Hospice provides comfort, peace and dignity. The 2014 edition of Hospice Care in America developed by the National Hospice and Palliative Care Organization explains, “Hospice provides expert medical care, pain management, and emotional and spiritual support expressly tailored to the patient’s needs and wishes.
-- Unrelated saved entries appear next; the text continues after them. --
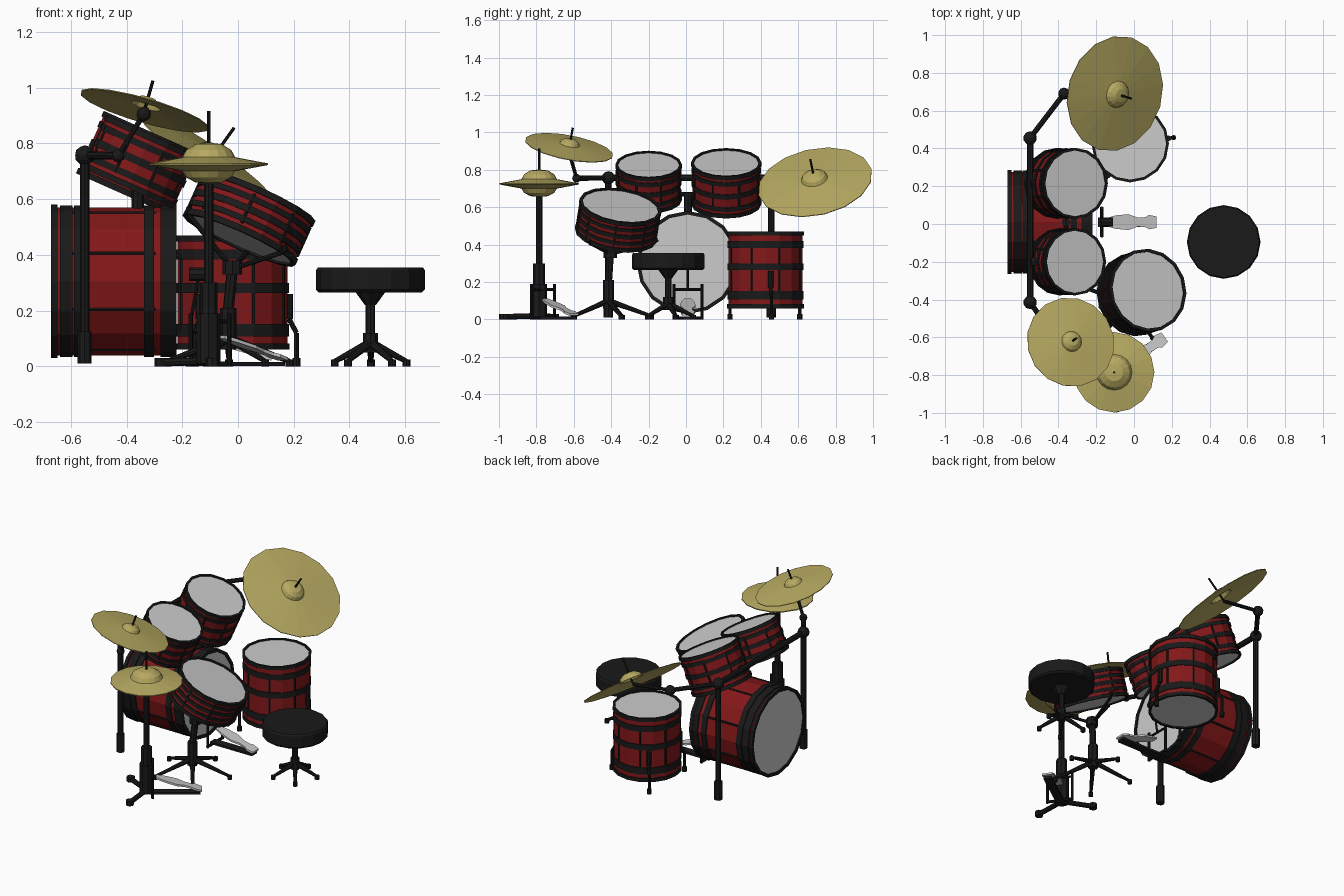
import bpy, bmesh
from math import sin, cos, pi, radians
from mathutils import Vector, Matrix

if "Cube" in bpy.data.objects:
    bpy.data.objects.remove(bpy.data.objects["Cube"])


def material(name, rgb):
    m = bpy.data.materials.new(name)
    m.diffuse_color = (*rgb, 1)
    m.use_nodes = True
    m.node_tree.nodes["Principled BSDF"].inputs["Base Color"].default_value = m.diffuse_color
    return m


RED = material("red_shell", (0.23, 0.009, 0.01))
BLACK = material("black_metal", (0.01, 0.01, 0.01))
BRASS = material("brass", (0.47, 0.40, 0.12))


def frame(pos, axis):
    return Matrix.Translation(pos) @ Vector(axis).to_track_quat('Z', 'Y').to_matrix().to_4x4()


def finish(bm, name, mat, mw=Matrix()):
    bmesh.ops.remove_doubles(bm, verts=bm.verts, dist=1e-5)
    bmesh.ops.recalc_face_normals(bm, faces=bm.faces)
    me = bpy.data.meshes.new(name)
    bm.to_mesh(me)
    bm.free()
    if mat:
        me.materials.append(mat)
    ob = bpy.data.objects.new(name, me)
    ob.matrix_world = mw
    bpy.context.collection.objects.link(ob)
    return ob


def add_lathe(bm, prof, n, mw=Matrix(), closed=False):
    rings = [[bm.verts.new(mw @ Vector((r * cos(2 * pi * i / n), r * sin(2 * pi * i / n), z)))
              for i in range(n)] for r, z in prof]
    pairs = list(zip(rings, rings[1:])) + ([(rings[-1], rings[0])] if closed else [])
    for a, b in pairs:
        for i in range(n):
            j = (i + 1) % n
            bm.faces.new((a[i], a[j], b[j], b[i]))


def lathe(name, prof, mat, mw=Matrix(), n=16):
    bm = bmesh.new()
    add_lathe(bm, prof, n, mw)
    return finish(bm, name, mat)


def add_rod(bm, p, q, r, r2=None, n=8):
    p, q = Vector(p), Vector(q)
    r2 = r if r2 is None else r2
    L = (q - p).length
    add_lathe(bm, [(0, 0), (r, 0), (r2, L), (0, L)], n, frame(p, q - p))


def rods(name, items, mat=BLACK, balls=()):
    bm = bmesh.new()
    for it in items:
        add_rod(bm, *it)
    for c, r in balls:
        bmesh.ops.create_icosphere(bm, subdivisions=2, radius=r, matrix=Matrix.Translation(c))
    return finish(bm, name, mat)


def drum(name, top, axis, r, L, bands, lugs=8):
    """Shell, two heads, hoops, bands and tension rods; local z runs down from the top head."""
    mw = frame(top, axis)
    bm = bmesh.new()
    add_lathe(bm, [(r * .965, -.012), (r * .965, -L + .012)], 16, mw)
    finish(bm, name + "_shell", RED)
    bm = bmesh.new()
    for z in (-.008, -L + .008):
        add_lathe(bm, [(0, z), (r * .94, z)], 16, mw)
    finish(bm, name + "_heads", None)
    bm = bmesh.new()
    for z in (-.011, -L + .011):
        add_lathe(bm, [(r * .93, z - .011), (r, z - .011), (r, z + .011), (r * .93, z + .011)], 16, mw, True)
    for z, h in bands:
        z = -z * L
        add_lathe(bm, [(r * .95, z - h), (r * .99, z - h), (r * .99, z + h), (r * .95, z + h)], 16, mw, True)
    for i in range(lugs):
        a = 2 * pi * (i + .5) / lugs
        x, y = r * .965 * cos(a), r * .965 * sin(a)
        add_rod(bm, mw @ Vector((x, y, -.17 * L)), mw @ Vector((x, y, -.83 * L)), .006, n=6)
    finish(bm, name + "_hoops", BLACK)


def cymbal(name, pos, axis, r, bell, rise, h, stem, flip=False):
    s = -1 if flip else 1
    top = [(r, 0), (bell, rise), (bell * .85, rise + h * .5), (bell * .5, rise + h * .9), (0, rise + h)]
    prof = [(a, s * b) for a, b in top] 
    prof = [(0, s * (rise + h - .004))] + [(a, s * (b - .004)) for a, b in top[::-1]] + prof
    mw = frame(pos, axis)
    lathe(name, prof, BRASS, mw)
    if stem:
        rods(name + "_stem", [(mw @ Vector((0, 0, -.02)), mw @ Vector((0, 0, stem)), .006)])


def star_base(name, c, hub_z, reach, n=5, turn=0.3):
    items, balls = [], []
    for i in range(n):
        a = turn + 2 * pi * i / n
        d = Vector((cos(a), sin(a), 0))
        foot = Vector((c[0], c[1], .018)) + d * reach
        items.append((Vector((c[0], c[1], hub_z)), foot, .016, .009))
        items.append(((foot.x, foot.y, 0.0), (foot.x, foot.y, .025), .014))
    rods(name, items, BLACK, balls)


def pedal(name, pos, angle, slope_z=.085, length=.29):
    """Foot board, base plate and two upright posts; local x runs from drum to heel."""
    mw = Matrix.Translation(pos) @ Matrix.Rotation(angle, 4, 'Z')
    bm = bmesh.new()
    outline = [(0.02, .02), (.07, .035), (.14, .042), (.19, .024), (.23, .026), (.25, .038), (length, .03)]
    pts = outline + [(x, -y) for x, y in outline[::-1]]
    f = bm.faces.new([bm.verts.new(mw @ Vector((x, y, .02 + slope_z * (1 - x / length)))) for x, y in pts])
    ext = bmesh.ops.extrude_face_region(bm, geom=[f])
    bmesh.ops.translate(bm, vec=(0, 0, .012), verts=[v for v in ext['geom'] if isinstance(v, bmesh.types.BMVert)])
    finish(bm, name + "_board", None)
    bm = bmesh.new()
    bmesh.ops.create_cube(bm, matrix=mw @ Matrix.Translation((.13, 0, .008)) @ Matrix.Diagonal((.30, .05, .014, 1)))
    for s in (-1, 1):
        add_rod(bm, mw @ Vector((0, s * .075, 0)), mw @ Vector((0, s * .075, .19)), .008)
    add_rod(bm, mw @ Vector((0, -.08, .16)), mw @ Vector((0, .08, .16)), .007)
    add_rod(bm, mw @ Vector((0, -.08, .008)), mw @ Vector((0, .08, .008)), .009)
    finish(bm, name + "_frame", BLACK)


# Drums
drum("bass_drum", (-.22, .01, .305), (1, 0, 0), .275, .45, [(.08, .022), (.22, .018), (.78, .018), (.88, .022)])
drum("floor_tom", (-.02, .425, .47), (0, 0, 1), .205, .41, [(.17, .018), (.46, .018), (.83, .022)])
drum("high_tom", (-.31, -.20, .83), (.407, 0, .914), .178, .21, [(.22, .012), (.5, .014), (.78, .012)])
drum("low_tom", (-.31, .215, .84), (.407, 0, .914), .188, .245, [(.2, .012), (.5, .014), (.8, .012)])
drum("snare", (.075, -.35, .61), (.405, .144, .90), .222, .175, [(.27, .01), (.5, .012), (.73, .01)])

# Floor tom legs, bent outward at the foot
items = []
for a in (8, 128, 235):
    d = Vector((cos(radians(a)), sin(radians(a)), 0))
    c = Vector((-.02, .425, 0))
    k = [c + d * .205 + Vector((0, 0, .26)), c + d * .205 + Vector((0, 0, .17)),
         c + d * .232 + Vector((0, 0, .12)), c + d * .232]
    items += [(k[0], k[1], .015), (k[1], k[2], .009), (k[2], k[3], .009), (k[3] + Vector((0, 0, .03)), k[3], .014)]
rods("floor_tom_legs", items)

# Cymbals
cymbal("crash_cymbal", (-.335, -.625, .92), (.27, .18, .945), .24, .055, .018, .03, .11)
cymbal("ride_cymbal", (-.10, .69, .735), (.57, -.17, .80), .31, .072, .022, .04, .15)
cymbal("top_hat_cymbal", (-.105, -.785, .728), (0, 0, 1), .213, .095, .022, .052, 0)
cymbal("bottom_hat_cymbal", (-.105, -.785, .722), (0, 0, 1), .213, .095, .022, .045, 0, True)

# Rack: two uprights, crossbar and cymbal arms
L, R = (-.55, -.415, .757), (-.55, .455, .757)
items = [(L, R, .017)]
for p in (L, R):
    items += [((p[0], p[1], .01), p, .017), ((p[0], p[1], .01), (p[0], p[1], .125), .025)]
for y in (-.2, .215):
    items.append(((-.55, y, .757), (-.49, y, .74), .028))
ca, cb = (-.43, -.585, .755), (-.338, -.628, .905)
ra, rb = (-.37, .69, .755), (-.11, .69, .725)
items += [(L, ca, .014), (ca, cb, .010), (R, ra, .014), (ra, rb, .011)]
rods("rack", items, BLACK, [(L, .036), (R, .036), (ca, .024), (cb, .027), (ra, .032)])

# Tom bracket down to the bass drum
rods("tom_bracket", [((-.36, .01, .56), (-.36, .01, .68), .022), ((-.36, -.06, .67), (-.36, .08, .67), .012)])

# Hi-hat stand and pedal
h = Vector((-.105, -.785, 0))
items = [(h + Vector((0, 0, a)), h + Vector((0, 0, b)), r) for a, b, r in
         ((.01, .19, .043), (.18, .30, .032), (.29, .66, .017), (.6, .915, .006))]
for a in (154, 274):
    d = h + .19 * Vector((cos(radians(a)), sin(radians(a)), 0))
    items += [(h + Vector((0, 0, .02)), d + Vector((0, 0, .014)), .015),
              (d, d + Vector((0, 0, .03)), .024)]
rods("hat_stand", items)
pedal("hat_pedal", h + Vector((.03, .02, 0)), radians(35))

# Bass pedal with beater
pedal("bass_pedal", (-.17, .01, 0), 0)
rods("beater", [((-.17, .01, .16), (-.14, .01, .33), .006), ((-.175, .01, .33), (-.11, .01, .33), .024)])

# Snare stand with basket arms
s = Vector((-.035, -.415, 0))
n = Vector((.405, .144, .90)).normalized()
under = Vector((.075, -.35, .61)) - n * .18
hub = Vector((-.02, -.405, .35))
items = [(s + Vector((0, 0, .06)), s + Vector((0, 0, .21)), .030), (s + Vector((0, 0, .2)), hub, .020),
         (hub - Vector((0, 0, .02)), hub + Vector((0, 0, .03)), .035)]
q = n.to_track_quat('Z', 'Y')
for i in range(3):
    a = radians(90 + 120 * i)
    d = q @ Vector((cos(a), sin(a), 0))
    items += [(hub, under + d * .2, .009), (under + d * .2, under + d * .225 + n * .03, .011)]
rods("snare_stand", items)
star_base("snare_stand_legs", s, .10, .23)

# Stool
t = (.475, -.095)
lathe("stool_seat", [(0, .265), (.185, .265), (.195, .275), (.195, .345), (.188, .355), (0, .355)],
      BLACK, Matrix.Translation((*t, 0)))
rods("stool_post", [((*t, .05), (*t, .12), .027), ((*t, .11), (*t, .24), .017), ((*t, .22), (*t, .268), .02, .055)])
star_base("stool_legs", t, .085, .135)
Support is provided to the patient’s loved ones as well...In most cases, hospice care is provided in the patient’s home but may also be provided in freestanding hospice centers, hospitals, nursing homes, and other long-term care facilities…[the hospice team] usually consists of the patient’s personal physician, hospice physician or medical director, nurses, hospice aides, social workers, bereavement counselors, clergy or other spiritual counselors, trained volunteers and speech, physical, and occupational therapists, who develop a care plan that meets each patient’s individual needs for pain management and symptom control.” For instances when medical care cannot provide a cure, hospice re-orients care toward comfort.

According to Dr. Alexi Wright of Harvard Medical School and the Dana Farber Cancer Institute, studies have shown that hospice care is associated with, “Better symptom relief, attainment of pain-management goals, and quality of end-of-life care.” Studies also suggest, “Earlier hospice enrollment is associated with better symptom management, less pain, better quality of care, and a higher likelihood that patients will receive the care that they want in their own environment.” Further, studies linking “Hospice to better quality of life for patients and a greater likelihood of dying in the location of choice, also find less bereavement-related distress for caregivers,” according to Dr. Camilla Zimmermann, a palliative care researcher at the University of Toronto.

On call 24/7, hospice care focuses on providing pain relief and overall care (assistance with bathing, dressing, eating, mobility…) to patients as they near end of life. If the patient’s health improves, hospice care can be discontinued. Another benefit of hospice is respite care which allows the patient to be cared for at a facility for a period of time so the primary caregiver can get some rest and then return to the care of their caregiver. Providing support and assistance to family members and caregivers of the patient are an important focal point of hospice care. 


Important questions you may wish to ask about hospice in your area:

  • Who is on the team and how are they trained and screened?

  • What patient services are offered?

  • What caregiver and family services are offered?

  • How is pain managed?

  • Is there a dedicated pharmacist who can provide guidance and medications?

  • What hours of the day is hospice care provided?

  • Is the program covered under Medicare?

  • How long does it take to get accepted into the program and be set up for care?